Kids, don’t talk to strangers…
One of the first things we’re warned about as kids is stranger danger. ‘Don’t talk to strangers’ was practically the catchphrase of everyone’s childhood.
However, as we grow up, this peculiar complex seems to leave us deathly afraid of other people. Yep, other human beings in general, who may or may not be axe murderers. But given the fact most people are not, in fact, lunatics, this would seem impractical.
Nevertheless, I usually go about my day under the assumption that most people are going to murder me. By which I mean I generally avoid conversation with strangers, not only for the same reasons my parents told me, but so other people don’t think I’m a crazy person.
However, that doesn’t stop me being curious about other people’s lives. Why are they reading that particular book? Where are they going so obscenely early on a Sunday morning? Which cafe did they buy that outrageously delicious-looking chocolate cronut from? Eventually, for the sake of pseudo-science, I decided to answer all of these pressing questions by biting the bullet and talking to strangers for a week. And it was a lot more eyebrow-raising than I expected…
Days one and two I’m embarrassed to say were pretty much complete write offs. I’m an outgoing person, but found myself completely chickening out when it came to conversation openers. Day three I was determined to just get on with it. On the train one morning, I was sitting next to a 30-something woman, who was reading the newspaper. Like, an actual newspaper, not one on her phone. Finally. An actual talking point. After a few minutes, I plucked up enough courage to take the plunge.
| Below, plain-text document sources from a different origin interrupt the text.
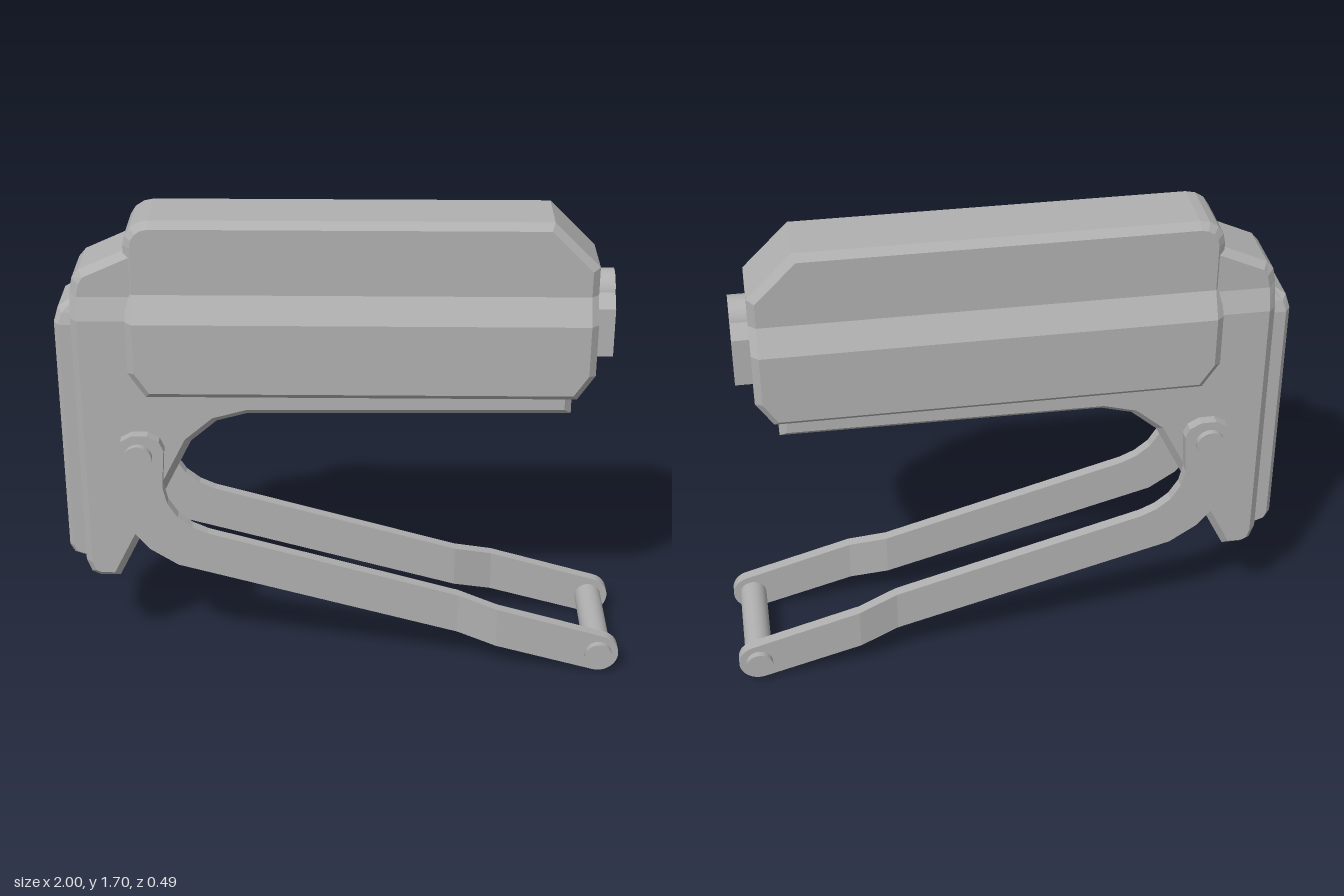
import * as THREE from 'three';

const grey = new THREE.MeshStandardMaterial({ color: 0xb0b0b0 });
grey.name = 'grey';

function add(group, name, geometry) {
  const mesh = new THREE.Mesh(geometry, grey);
  mesh.name = name;
  group.add(mesh);
  return mesh;
}

// Chamfered body stacked from rows [y, left, right, insetY, insetLeft, insetRight, halfWidth].
// The inset outline lies at the full half width, the outer outline one bevel further in.
function bevelledBody(rows, bevel) {
  const pos = [];
  const quad = (a, b, c, d) => pos.push(...a, ...b, ...c, ...a, ...c, ...d);
  const rings = rows.map(([y, L, R, yi, l, r, w]) => {
    const n = w - bevel;
    return [[l, yi, w], [r, yi, w], [R, y, n], [R, y, -n],
      [r, yi, -w], [l, yi, -w], [L, y, -n], [L, y, n]];
  });
  for (let k = 0; k + 1 < rings.length; k++) {
    const a = rings[k], b = rings[k + 1];
    for (let i = 0; i < 8; i++) {
      const j = (i + 1) % 8;
      quad(a[i], a[j], b[j], b[i]);
    }
  }
  // closing faces and their bevels, mirrored for the top
  const caps = [[7, 2, 1, 0], [3, 6, 5, 4], [7, 6, 3, 2]];
  const last = rings[rings.length - 1];
  for (const c of caps) {
    quad(...c.map(i => rings[0][i]));
    quad(...[...c].reverse().map(i => last[i]));
  }
  const g = new THREE.BufferGeometry();
  g.setAttribute('position', new THREE.Float32BufferAttribute(pos, 3));
  g.computeVertexNormals();
  return g;
}

function polygon(points) {
  return new THREE.Shape(points.map(([x, y]) => new THREE.Vector2(x, y)));
}

// Flat arm piece that steps outwards between x = 0.41 and x = 0.55
function armPiece(shape) {
  const g = new THREE.ExtrudeGeometry(shape, { depth: 0.04, bevelEnabled: false, curveSegments: 10 });
  const p = g.attributes.position;
  for (let i = 0; i < p.count; i++) {
    const t = THREE.MathUtils.clamp((p.getX(i) - 0.41) / 0.14, 0, 1);
    p.setZ(i, p.getZ(i) + 0.148 + 0.034 * t);
  }
  g.computeVertexNormals();
  return g;
}

function pin(group, name, x, y, radius, length) {
  const g = new THREE.CylinderGeometry(radius, radius, length, 28);
  g.rotateX(Math.PI / 2);
  add(group, name, g).position.set(x, y, 0);
}

export function createModel() {
  const model = new THREE.Group();
  model.name = 'foldingUnit';

  // Large chamfered housing
  add(model, 'housing', bevelledBody([
    [1.07, -0.69, 0.80, 1.092, -0.675, 0.785, 0.18],
    [1.16, -0.75, 0.86, 1.167, -0.725, 0.835, 0.18],
    [1.35, -0.75, 0.86, 1.35, -0.725, 0.835, 0.18],
    [1.44, -0.75, 0.86, 1.44, -0.725, 0.835, 0.13],
    [1.54, -0.75, 0.86, 1.53, -0.725, 0.835, 0.13],
    [1.61, -0.75, 0.79, 1.61, -0.725, 0.755, 0.13],
    [1.645, -0.743, 0.755, 1.635, -0.72, 0.73, 0.13],
    [1.674, -0.724, 0.726, 1.656, -0.706, 0.709, 0.13],
    [1.693, -0.694, 0.707, 1.67, -0.685, 0.695, 0.13],
    [1.70, -0.66, 0.70, 1.675, -0.66, 0.69, 0.13],
  ], 0.023));

  // Frame with the rear leg, curved inner corner and lower rail
  add(model, 'frame', bevelledBody([
    [0.335, -0.89, -0.82, 0.358, -0.885, -0.836, 0.15],
    [0.35, -0.922, -0.812, 0.368, -0.905, -0.831, 0.15],
    [0.40, -0.94, -0.787, 0.40, -0.915, -0.815, 0.15],
    [0.885, -0.94, -0.543, 0.90, -0.915, -0.563, 0.15],
    [0.965, -0.94, -0.45, 0.985, -0.915, -0.464, 0.15],
    [0.995, -0.94, -0.34, 1.018, -0.915, -0.345, 0.15],
    [1.003, -0.94, 0.785, 1.026, -0.915, 0.76, 0.15],
    [1.35, -0.94, 0.785, 1.35, -0.915, 0.76, 0.15],
    [1.44, -0.94, 0.785, 1.43, -0.915, 0.76, 0.125],
    [1.49, -0.93, 0.78, 1.475, -0.905, 0.76, 0.125],
    [1.52, -0.905, 0.75, 1.50, -0.89, 0.73, 0.125],
    [1.595, -0.74, 0.70, 1.57, -0.735, 0.68, 0.125],
    [1.60, -0.70, 0.69, 1.58, -0.70, 0.67, 0.125],
  ], 0.025));

  // Butt plate on the rear
  add(model, 'rearPlate', bevelledBody([
    [0.405, -0.945, -0.9, 0.42, -0.945, -0.9, 0.122],
    [0.418, -0.983, -0.9, 0.43, -0.972, -0.9, 0.122],
    [0.45, -1.0, -0.9, 0.455, -0.983, -0.9, 0.122],
    [1.33, -1.0, -0.9, 1.325, -0.983, -0.9, 0.122],
    [1.38, -0.985, -0.9, 1.365, -0.97, -0.9, 0.112],
    [1.41, -0.94, -0.9, 1.395, -0.94, -0.9, 0.1],
  ], 0.02));

  // Arched block on the front end, drawn across z and pushed along x
  const arch = polygon([[-0.115, 1.215], [0.115, 1.215], [0.115, 1.39], [0.075, 1.435]]);
  arch.absarc(0, 1.418, 0.073, 0.23, Math.PI - 0.23, false);
  arch.lineTo(-0.115, 1.39);
  const nose = new THREE.ExtrudeGeometry(arch, { depth: 0.12, bevelEnabled: false, curveSegments: 16 });
  nose.rotateY(Math.PI / 2);
  nose.translate(0.80, 0, 0);
  add(model, 'noseBlock', nose);

  // Swing arm outlines: curved root, cranked middle and rounded tip
  const top = x => 0.545 - 0.2798 * (x + 0.49);
  const bottom = x => 0.415 - 0.2733 * (x + 0.60);
  const root = polygon([
    [-0.60, 0.415], [0.41, bottom(0.41)], [0.41, top(0.41)], [-0.49, 0.545],
    [-0.545, 0.57], [-0.595, 0.61], [-0.63, 0.665], [-0.645, 0.73], [-0.64, 0.80], [-0.635, 0.875],
    [-0.65, 0.91], [-0.69, 0.932], [-0.745, 0.932], [-0.785, 0.91], [-0.80, 0.87],
    [-0.81, 0.77], [-0.805, 0.69], [-0.785, 0.61], [-0.75, 0.54], [-0.70, 0.48],
  ]);
  const crank = polygon([[0.41, bottom(0.41)], [0.55, bottom(0.55)], [0.55, top(0.55)], [0.41, top(0.41)]]);
  const tip = polygon([[0.55, top(0.55)], [0.55, bottom(0.55)]]);
  tip.absarc(0.927, 0.072, 0.072, -1.84, 1.30, false);

  for (const side of ['left', 'right']) {
    const arm = new THREE.Group();
    arm.name = side + 'SwingArm';
    add(arm, 'armRoot', armPiece(root));
    add(arm, 'armCrank', armPiece(crank));
    add(arm, 'armTip', armPiece(tip));
    if (side === 'right') arm.scale.z = -1;
    model.add(arm);
  }

  // Hinge pin and the cross rod joining the arm tips
  pin(model, 'hingePin', -0.725, 0.85, 0.05, 0.42);
  pin(model, 'crossRod', 0.925, 0.072, 0.049, 0.49);

  return model;
}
“Oh wow, an actual paper newspaper!” I said with a smile.
“I swear I haven’t seen one in ages, everyone is always on their smartphones now, right?”
Rather than the bright response I thought I might get, the woman uttered a vague, “Hmmm,” without so much as glances up from her paper at me, turned the page, and said nothing else. Needless to say, it was super awkward for the next 10 minutes until she left the train.
Still, undeterred, I tried again, a couple of times with other passengers, when I changed trains (it was a long trip). To my surprise, despite my polite demeanor and friendly tone, the general response was the same; aloof, uncomfortable replies followed by a dismissive turn of the head or shrug of the shoulder. I was so discouraged by my experience, I left well enough alone for the rest of the day.
Day four I decided to get a bit more strategic. Okay, so people on the morning train weren’t keen to chat, but what about elsewhere, and maybe later in the day? After all, people are always in a terrible mood on their way to work before 8AM. So I waited until after 11AM, when people are usually on a coffee break. The responses were markedly different…
I told a woman I liked her shoes, and instead of brushing off the compliment, she flashed me a huge smile and said her husband had bought them for her for her birthday, before gigglishly confiding in me how happy she was he had actually got her something she wanted this year.
Later on, I affirmed the fact it’s okay to splurge on a diet cheat day when I stood next to a guy piling three sugars on his double whipped cream caramel latte at the coffee shop. He looked at me with such gratitude, and thanked me for being the objective third party to relieve his guilt.
I tried the same stint in different coffee shops throughout the day and had the same result. Clearly, people were happy to talk when surrounded by things that put them in a happy mood. Namely, coffee and great shoes. So simple, but so obvious.
Days five and six I decided to devote to complimenting parents on their children. I know that might sound a little odd, but from my time as a nanny, I know parents can’t resist a non-creepy-looking person telling them how cute their little mini-me is. And I was certainly no exception.
I told a young couple their newborn had the look of a future world leader about her, and their beaming faces could have powered 20 light bulbs. I commented to one father about how clever his little boy was reading Harry Potter and the Order of the Phoenix at such a young age. He gushed over how much his son loved reading, and how he would introduce him to Shakespeare as soon as he could. I even sang a toddler to sleep on the train in a packed carriage that afternoon, much to the delight of his exhausted mother, who was also trying to placate her eight year-old.
I must have spoken to about 17 sets of parents over those two days, and the other reactions were variants of the same. Maybe it was primal instinct, maybe I just caught them all at a very good point in their days. Either way, it was evident parents really, really seem to appreciate someone giving them a little credit for their child-rearing skills.
Then finally came day seven. The end of my enlightening yet somewhat awkward week. I thought for sure, it would be a poignant one, that the fates would lead me to a potential lifelong friend, or the cure to cancer, or something equally dramatic. But it actually turned out to be the most boring day of all. I was so busy with my various life-aspects I hardly got a chance to talk to anyone. Yes, I had the odd awkward encounter with commuters heading home from work (they’re actually grumpier in the evening than the morning), but aside from that, I didn’t get my moral catharsis.
So what did I learn from my week of callously disregarding all the advice my parents gave me as a child? Well, as a general rule, human beings don’t mind being approached, as so long as you get them around something that makes them happy. And preferably not first thing in the morning.
Comment: Do you ever talk to strangers? Do you think we need to learn to be more open and friendly to others?